With the proliferation of handheld devices and electronics, the third question has taken on an importance like never before.  For centuries, ink and paper were one of the primary mechanisms through which information was shared and while still in a dominant position, the digital word has begun to rise as well with Kindles, iPads, smartphones and other devices enabling readers like never before.  In the publishing world there have typically been standard book sizes, trims, print runs, page counts, etc., but digital print has the potential to change how we view a book and the Content’s shape and form. 

Ten years from now, will we still apply the same concepts of Content for printed books to digital devices?  Will ebooks still be required to have several hundred pages to be considered a book?  Will ebooks even have the term “books” appended to the “e” in the future?  Will they evolve to include different lengths, formats and perhaps include elements of traditional print with interactive media like movies, music, graphics, etc.?  As a partial answer, there are debates taking place about Content vs. Container and which is more important in terms influencing the other.  As an example, a Kindle is considered the Container while the text you’re reading on it is the Content.  The question though is whether or not the Kindle Container is starting to influence the Content read on its screen and which ultimately has a greater impact on the consumer/reader? has a great post about the Content vs. Container argument called, Do Bound Books, eReaders, iPads Determine Content? which in turn inspired my own post.  Diabolicaltoy’s post features a Twitter conversation about this argument along with follow-up commentary and is a great read.

Personally, I’m excited by the potential changes and possibilities held by new digital devices and the Content they can provide, but I’m also not trumpeting doom and gloom for print media by any means.  Like many people, I have shelves at home stacked with all sorts of book, but also enjoy the portability of my Kindle too.  As with many things in life the result will probably be a balance somewhere in between and whether you prefer to curl up in bed at night with a good book or your Kindle, either way your intent is the same: to enjoy the Content on your page or screen regardless of the Container.

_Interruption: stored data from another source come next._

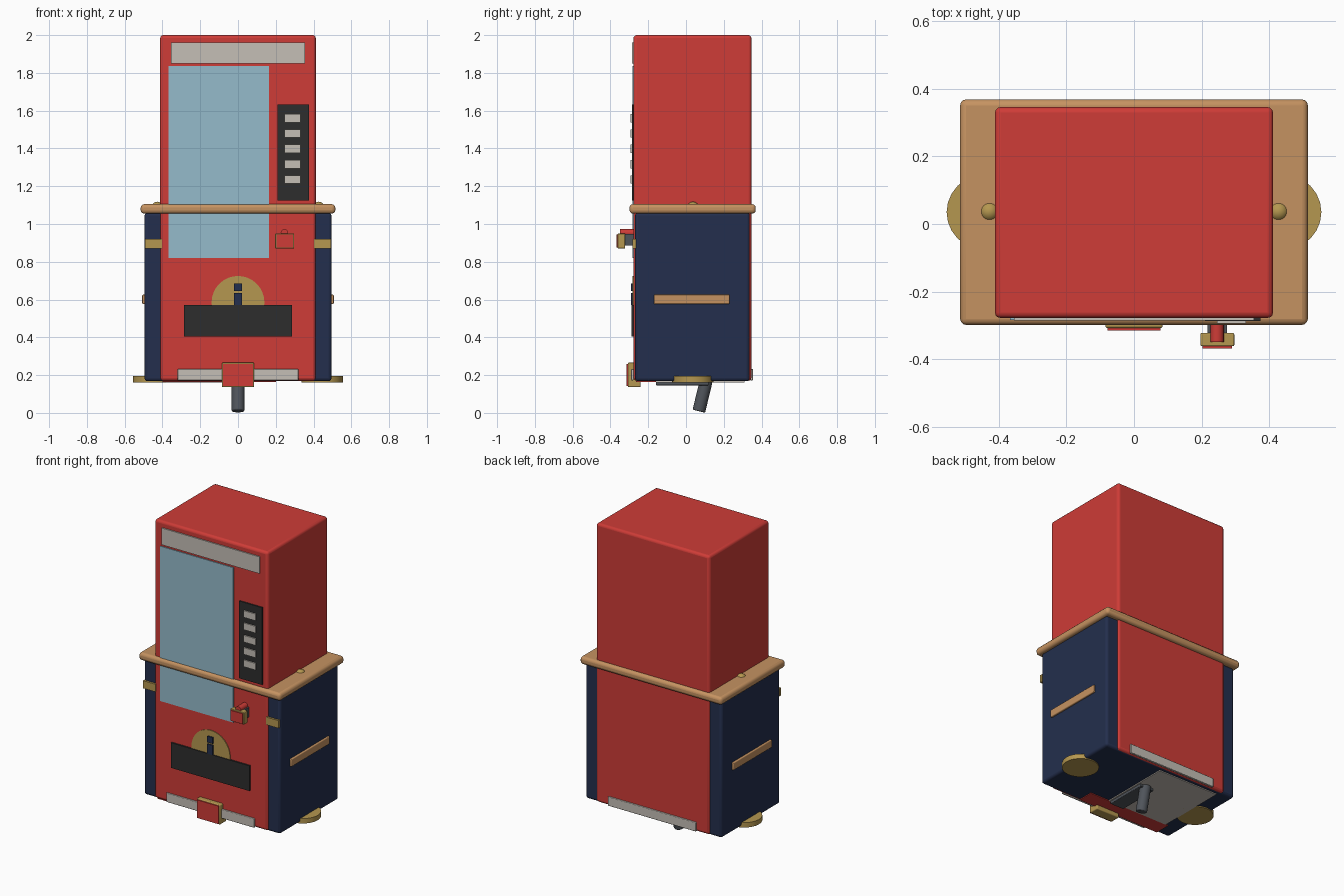
import bpy, math
from mathutils import Vector

cube = bpy.data.objects.get("Cube")
if cube:
    bpy.data.objects.remove(cube, do_unlink=True)


def material(name, r, g, b):
    m = bpy.data.materials.new(name)
    m.use_nodes = True
    m.diffuse_color = (r, g, b, 1)
    bsdf = next(n for n in m.node_tree.nodes if n.type == 'BSDF_PRINCIPLED')
    bsdf.inputs["Base Color"].default_value = (r, g, b, 1)
    return m


RED = material("red paint", 0.62, 0.045, 0.038)
NAVY = material("navy paint", 0.017, 0.028, 0.075)
WOOD = material("light wood", 0.56, 0.29, 0.12)
GOLD = material("brass", 0.46, 0.31, 0.08)
GLASS = material("pale blue glass", 0.30, 0.50, 0.60)
CREAM = material("warm white", 0.56, 0.52, 0.47)
BLACK = material("charcoal", 0.027, 0.027, 0.027)
STEEL = material("dark steel", 0.08, 0.09, 0.105)


def finish(o, name, mat, bevel=0.0):
    o.name = name
    o.data.materials.append(mat)
    if bevel:
        mod = o.modifiers.new("rounded edges", 'BEVEL')
        mod.width = bevel
        mod.segments = 3
        bpy.ops.object.shade_smooth_by_angle(angle=math.radians(40))
    return o


def box(name, mat, x, y, z, bevel=0.0):
    """Box given by its (low, high) extent on each axis."""
    spans = (x, y, z)
    bpy.ops.mesh.primitive_cube_add(size=1, location=[sum(s) / 2 for s in spans])
    o = bpy.context.object
    o.scale = [s[1] - s[0] for s in spans]
    bpy.ops.object.transform_apply(location=False, rotation=False, scale=True)
    return finish(o, name, mat, bevel)


def rod(name, mat, start, end, radius, sides=24, bevel=0.0):
    a, b = Vector(start), Vector(end)
    bpy.ops.mesh.primitive_cylinder_add(vertices=sides, radius=radius,
                                        depth=(b - a).length, location=(a + b) / 2)
    o = bpy.context.object
    o.rotation_euler = (b - a).to_track_quat('Z', 'Y').to_euler()
    finish(o, name, mat, bevel)
    bpy.ops.object.shade_smooth_by_angle(angle=math.radians(40))
    return o


# Main cabinet, lower casing and ledge
box("cabinet", RED, (-0.412, 0.412), (-0.278, 0.346), (0.17, 2.0), 0.016)
box("lower_casing", NAVY, (-0.495, 0.495), (-0.27, 0.337), (0.168, 1.06), 0.016)
box("ledge", WOOD, (-0.515, 0.515), (-0.299, 0.369), (1.055, 1.105), 0.018)

# Front panels
front = -0.278
box("sign_panel", CREAM, (-0.355, 0.355), (-0.286, front), (1.85, 1.96))
box("window", GLASS, (-0.367, 0.164), (-0.284, front), (0.82, 1.837))
box("keypad", BLACK, (0.21, 0.375), (-0.287, front), (1.125, 1.632))
for i in range(5):
    z = 1.56 - i * 0.081
    box(f"button_{i + 1}", CREAM, (0.246, 0.332), (-0.295, front), (z - 0.022, z + 0.022))
box("delivery_slot", BLACK, (-0.285, 0.285), (-0.289, front), (0.405, 0.57))

# Lock rosette with keyhole
rod("lock_rosette", GOLD, (0, front, 0.585), (0, -0.283, 0.585), 0.14, 32)
box("keyhole_lower", NAVY, (-0.02, 0.02), (-0.291, front), (0.57, 0.634))
box("keyhole_upper", NAVY, (-0.02, 0.02), (-0.291, front), (0.644, 0.685))

# Coin knob
box("knob_stem", STEEL, (0.217, 0.275), (-0.33, front), (0.885, 0.948))
box("knob_block", GOLD, (0.197, 0.297), (-0.362, -0.323), (0.87, 0.95), 0.004)
box("knob_face", RED, (0.203, 0.291), (-0.369, -0.361), (0.876, 0.944))
rod("knob_lever", RED, (0.246, -0.35, 0.953), (0.246, front, 0.953), 0.02, 16)

# Base trim and front clasp
box("front_kick_trim", CREAM, (-0.32, 0.32), (-0.29, front), (0.172, 0.232), 0.004)
box("back_kick_trim", CREAM, (-0.32, 0.32), (0.34, 0.355), (0.172, 0.232), 0.004)
box("clasp_block", GOLD, (-0.085, 0.085), (-0.308, -0.24), (0.136, 0.266), 0.006)
box("clasp_face", RED, (-0.079, 0.079), (-0.315, -0.307), (0.142, 0.26))

# Matching fittings on both sides
for side, s in (("left", 1), ("right", -1)):
    def span(a, b):
        return tuple(sorted((s * a, s * b)))
    box(f"{side}_strap", GOLD, span(0.402, 0.492), (-0.283, -0.265), (0.87, 0.92))
    box(f"{side}_rail", WOOD, span(0.485, 0.507), (-0.17, 0.23), (0.576, 0.626), 0.005)
    rod(f"{side}_foot_disc", GOLD, (s * 0.445, 0.035, 0.162), (s * 0.445, 0.035, 0.194), 0.11, 24)
    bpy.ops.mesh.primitive_uv_sphere_add(segments=24, ring_count=12, radius=0.03,
                                         location=(s * 0.428, 0.037, 1.088))
    finish(bpy.context.object, f"{side}_ledge_stud", GOLD)
    bpy.ops.object.shade_smooth_by_angle(angle=math.radians(40))

# Underside plates and hanging peg
box("underside_plate", CREAM, (-0.38, 0.06), (-0.16, 0.31), (0.162, 0.17))
box("underside_front_strip", RED, (-0.4, 0.2), (-0.265, -0.16), (0.163, 0.17))
box("peg_bracket", STEEL, (-0.05, 0.05), (-0.16, 0.12), (0.146, 0.168), 0.004)
rod("peg", STEEL, (0, 0.107, 0.17), (0, 0.068, 0.009), 0.034, 20, 0.006)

What are your thoughts about Content vs. Container?  Do you think digital print will evolve separately from print books into another unique format for experiencing stories?